Thus, institutional irregularities and a lack of understanding of the theoretical underpinnings are at the root of the weaknesses of our banking sector including the default culture and poor governance. We live in a society whose ranking in the Knowledge Economy Index is one of the poorest in Asia and the Pacific. Policymakers seem to be more comfortable creating space for obedience to compliance, and not as comfortable freeing up space for knowledge, research, expertise, and skills. Despite trumpeting about innovation et al, we are the least innovative nation in Asia. We go on and on about our impressive growth figures, but we have failed to generate adequate jobs for the youth in the country. The informal sector still accounts for more than 80 percent of our labour force. Where is this growth going? Doesn't it nullify the truth of Okun's law which says that higher growth generates higher levels of employment?
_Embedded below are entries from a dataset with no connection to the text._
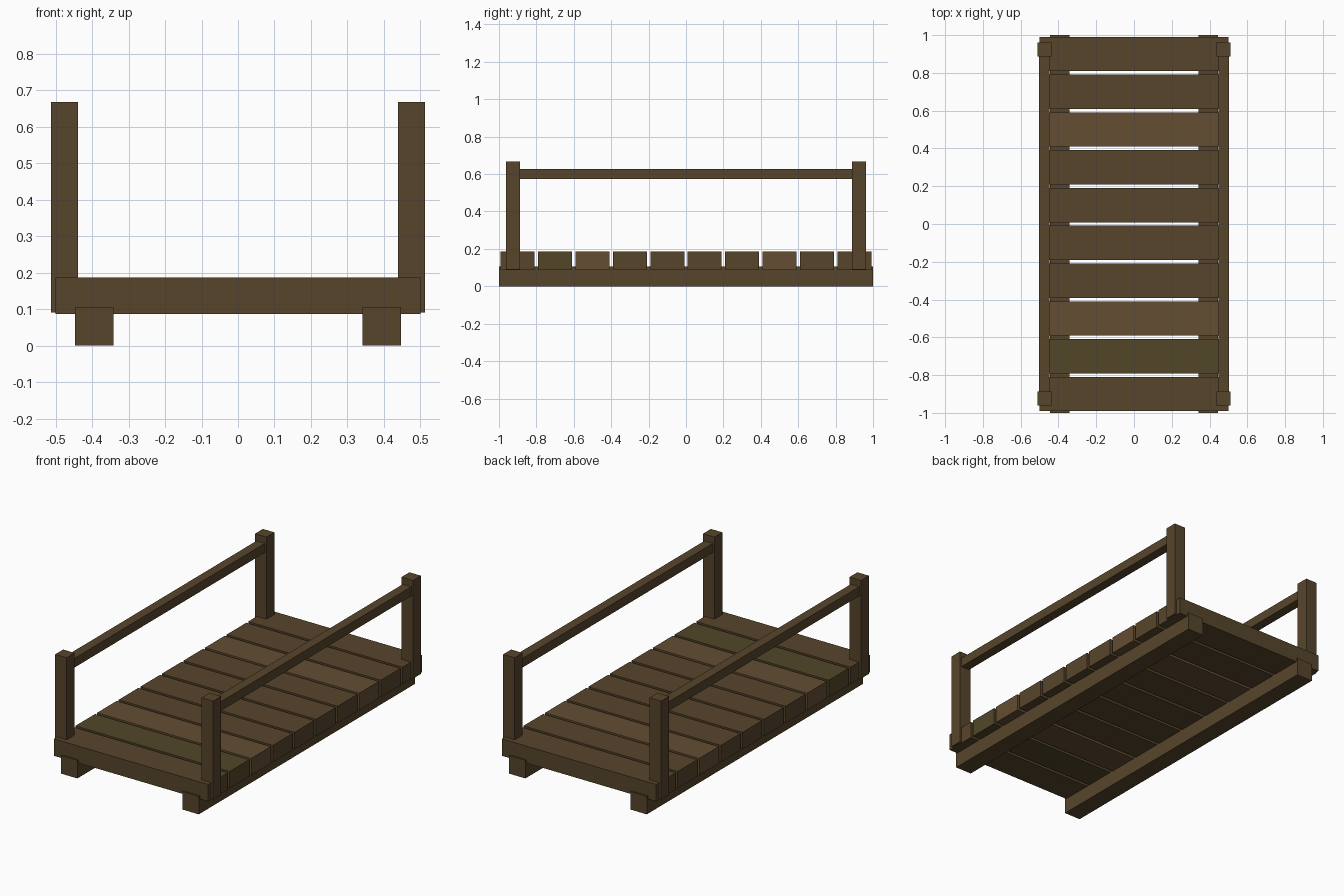
import bpy

if "Cube" in bpy.data.objects:
    bpy.data.objects.remove(bpy.data.objects["Cube"])


def material(name, rgb):
    m = bpy.data.materials.new(name)
    m.diffuse_color = (*rgb, 1)
    m.use_nodes = True
    m.node_tree.nodes["Principled BSDF"].inputs["Base Color"].default_value = m.diffuse_color
    return m


WOOD = material("dark_wood", (0.095, 0.060, 0.024))
LIGHT = material("light_wood", (0.125, 0.075, 0.032))
OLIVE = material("olive_wood", (0.085, 0.062, 0.022))


def box(name, x, y, z, mat):
    """Box from (min, max) ranges on each axis."""
    bpy.ops.mesh.primitive_cube_add(size=1, location=[sum(r) / 2 for r in (x, y, z)])
    ob = bpy.context.object
    ob.name = name
    ob.scale = [r[1] - r[0] for r in (x, y, z)]
    bpy.ops.object.transform_apply(location=False, rotation=False, scale=True)
    ob.data.materials.append(mat)
    return ob


def span(side, a, b):
    return tuple(sorted((side * a, side * b)))


# deck planks
for i in range(10):
    y = -0.9 + 0.2 * i
    mat = LIGHT if i in (2, 7) else OLIVE if i == 1 else WOOD
    box(f"plank_{i + 1}", (-0.5, 0.5), (y - 0.091, y + 0.091), (0.087, 0.186), mat)

for side, label in ((-1, "left"), (1, "right")):
    # beam under the deck
    box(f"{label}_beam", span(side, 0.341, 0.446), (-1, 1), (0, 0.106), WOOD)
    # handrail between the posts
    box(f"{label}_rail", span(side, 0.447, 0.502), (-0.9, 0.9), (0.574, 0.628), WOOD)
    # corner posts
    for end, place in ((-1, "front"), (1, "back")):
        box(f"{place}_{label}_post", span(side, 0.438, 0.512),
            span(end, 0.888, 0.962), (0.091, 0.667), WOOD)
Banking has come to a crossroads, but better ways can still be found. More autonomy for the central bank can be ensured by getting rid of the banking division of the ministry whose dual role is weakening the central administration of BB. We don't need the National Savings Department. Banks are supposed to take on the role of deposit mobilisation. NSD's nonmarket rates are obviously distortive for the market and private investment. Bangladesh shouldn't turn into a “savings society”. It needs investment more than ever before. More autonomy and greater economic insight of the central bank leadership, along with the elimination of fiscal trespassing on banking affairs, are the answers for a healthier banking sector in Bangladesh.
Dr Biru Paksha Paul is Professor of Economics at the State University of New York at Cortland. This writing draws from his recent speech at the BDI International Conference at Yale University.